BBC NEWS Americas Africa Europe Middle East South Asia Asia Pacific
BBCi NEWS   SPORT   WEATHER   WORLD SERVICE   A-Z INDEX     

BBC News World Edition
 You are in: Business  
News Front Page
Africa
Americas
Asia-Pacific
Europe
Middle East
South Asia
UK
Business
E-Commerce
Economy
Market Data
Entertainment
Science/Nature
Technology
Health
-------------
Talking Point
-------------
Country Profiles
In Depth
-------------
Programmes
-------------
BBC Sport
BBC Weather
SERVICES
-------------
EDITIONS
Monday, 7 October, 2002, 19:33 GMT 20:33 UK
Oil prices flatten as tanker fears abate
File photo of the French oil tanker Limburg
The tanker is almost new and has extra safety features
Global crude oil prices have eased back from the sharp rises earlier in the day, as fears that an explosion onboard an oil tanker off Yemen was a terrorist attack have abated.


There is a feeling in the market that this explosion highlights the danger to oil supplies from the region in case of war

Lawrence Eagles
oil research analyst, GNI
By the close of business in London, the price of Brent crude - a key benchmark - was up just eight US cents on the day at $28.20 a barrel. Morning trading had seen prices rise as high as $28.60.

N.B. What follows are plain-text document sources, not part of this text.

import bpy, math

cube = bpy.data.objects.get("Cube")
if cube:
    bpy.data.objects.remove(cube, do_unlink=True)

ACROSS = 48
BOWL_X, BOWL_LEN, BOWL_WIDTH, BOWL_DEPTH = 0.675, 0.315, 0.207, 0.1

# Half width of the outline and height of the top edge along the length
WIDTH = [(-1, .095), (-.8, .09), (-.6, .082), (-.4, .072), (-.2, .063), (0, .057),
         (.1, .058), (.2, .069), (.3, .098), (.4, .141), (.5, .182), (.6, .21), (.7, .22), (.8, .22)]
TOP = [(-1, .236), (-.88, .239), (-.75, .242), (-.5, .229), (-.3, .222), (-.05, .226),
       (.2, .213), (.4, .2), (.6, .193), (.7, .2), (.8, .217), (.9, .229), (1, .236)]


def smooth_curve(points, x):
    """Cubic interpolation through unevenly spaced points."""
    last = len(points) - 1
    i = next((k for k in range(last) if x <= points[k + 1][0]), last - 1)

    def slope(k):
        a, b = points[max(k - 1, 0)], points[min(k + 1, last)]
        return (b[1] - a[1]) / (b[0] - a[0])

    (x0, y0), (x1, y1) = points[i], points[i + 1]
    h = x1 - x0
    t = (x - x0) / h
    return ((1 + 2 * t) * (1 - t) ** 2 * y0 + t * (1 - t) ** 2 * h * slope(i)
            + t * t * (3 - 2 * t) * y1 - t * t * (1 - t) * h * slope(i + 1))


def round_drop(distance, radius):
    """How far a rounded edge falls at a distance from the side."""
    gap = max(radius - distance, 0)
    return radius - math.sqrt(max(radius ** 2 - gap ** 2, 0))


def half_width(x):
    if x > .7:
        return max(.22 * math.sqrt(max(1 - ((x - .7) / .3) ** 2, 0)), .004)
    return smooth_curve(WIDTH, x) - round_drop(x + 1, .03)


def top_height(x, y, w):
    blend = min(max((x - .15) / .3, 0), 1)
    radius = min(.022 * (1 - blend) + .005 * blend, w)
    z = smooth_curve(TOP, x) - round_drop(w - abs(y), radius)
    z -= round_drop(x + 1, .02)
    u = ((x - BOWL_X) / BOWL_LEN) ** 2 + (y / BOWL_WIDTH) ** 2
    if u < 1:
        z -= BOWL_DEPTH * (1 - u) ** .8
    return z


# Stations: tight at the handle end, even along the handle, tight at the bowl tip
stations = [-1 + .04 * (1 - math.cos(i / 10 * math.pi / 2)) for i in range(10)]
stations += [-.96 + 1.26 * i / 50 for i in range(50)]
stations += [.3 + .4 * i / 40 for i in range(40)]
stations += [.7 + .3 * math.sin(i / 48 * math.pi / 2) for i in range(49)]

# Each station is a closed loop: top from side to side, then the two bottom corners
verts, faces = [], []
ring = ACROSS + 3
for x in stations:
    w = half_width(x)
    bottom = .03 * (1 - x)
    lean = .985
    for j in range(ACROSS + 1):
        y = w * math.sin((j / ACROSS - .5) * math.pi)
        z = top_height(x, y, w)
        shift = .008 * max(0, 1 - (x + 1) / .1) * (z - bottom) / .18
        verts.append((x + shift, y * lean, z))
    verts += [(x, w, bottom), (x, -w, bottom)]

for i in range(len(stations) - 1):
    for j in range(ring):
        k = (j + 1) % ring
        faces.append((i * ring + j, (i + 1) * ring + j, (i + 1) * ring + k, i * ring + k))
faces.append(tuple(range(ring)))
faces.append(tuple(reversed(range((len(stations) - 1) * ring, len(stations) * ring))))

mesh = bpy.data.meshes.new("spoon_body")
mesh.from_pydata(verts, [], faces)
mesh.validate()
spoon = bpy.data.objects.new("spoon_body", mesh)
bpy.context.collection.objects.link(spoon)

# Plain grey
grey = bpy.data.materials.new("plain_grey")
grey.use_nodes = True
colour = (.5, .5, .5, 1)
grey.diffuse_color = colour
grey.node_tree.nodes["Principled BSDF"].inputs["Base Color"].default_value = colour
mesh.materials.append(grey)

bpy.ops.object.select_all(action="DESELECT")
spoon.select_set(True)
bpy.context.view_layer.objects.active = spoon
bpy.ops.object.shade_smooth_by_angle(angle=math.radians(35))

The incident on the recently commissioned tanker Limburg occurred near the mouth of the Red Sea and bears similarities to an attack on a US navy destroyer two years ago.

But US and Yemeni officials have been downplaying the comparison, and oil dealers took their cue to take their profits for the day and push the price back down.

Jumpy

Still, the market remains very jittery about what might happen in the Middle East, with the threat of war on Iraq and consequent disruption of supplies too real for comfort.

"There is a feeling in the market that this explosion highlights the danger to oil supplies from the region in case of war," said Lawrence Eagles, oil research analyst at GNI.

High oil prices would be damaging for hopes of a US-led global economic recovery.

US oil prices were only up by a few cents, but a speech due this evening from President George W Bush - widely tipped to be an attempt to rally a nervous American populace behind an early attack on Iraq - could trigger further gains, analysts said.

Accident 'unlikely'

But whatever the governments are saying, the company which owns the Limburg still feels terrorism was the likely cause.

Captain Peter Raes, managing director of the tanker's owner France Ship, told BBC News Online it would be "near impossible" for an accidental explosion to have taken place.

"A junior officer saw a craft approaching the Limburg. He was of the opinion that we touched that craft and then there was an explosion," Captain Raes said.

However, in a more cautious statement, the French Foreign Ministry said it was too early to say what had caused the explosion.

In 2000, the USS Cole was struck in Yemen by a small vessel laden with explosives, disabling one of the most advanced ships in the US Navy and killing 17 sailors.

 WATCH/LISTEN
 ON THIS STORY
Peter Raes, the ship's owners representative
"That little craft may have collided with our ship and shortly after that there was an explosion"
The BBC's Jon Sopel reports from Paris
"The ship's owners are in no doubt and they say it was a deliberate attack"
See also:

06 Oct 02 | Middle East
04 Oct 02 | Business
21 Sep 02 | Middle East
Links to more Business stories are at the foot of the page.


E-mail this story to a friend

Links to more Business stories

© BBC ^^ Back to top

News Front Page | Africa | Americas | Asia-Pacific | Europe | Middle East |
South Asia | UK | Business | Entertainment | Science/Nature |
Technology | Health | Talking Point | Country Profiles | In Depth |
Programmes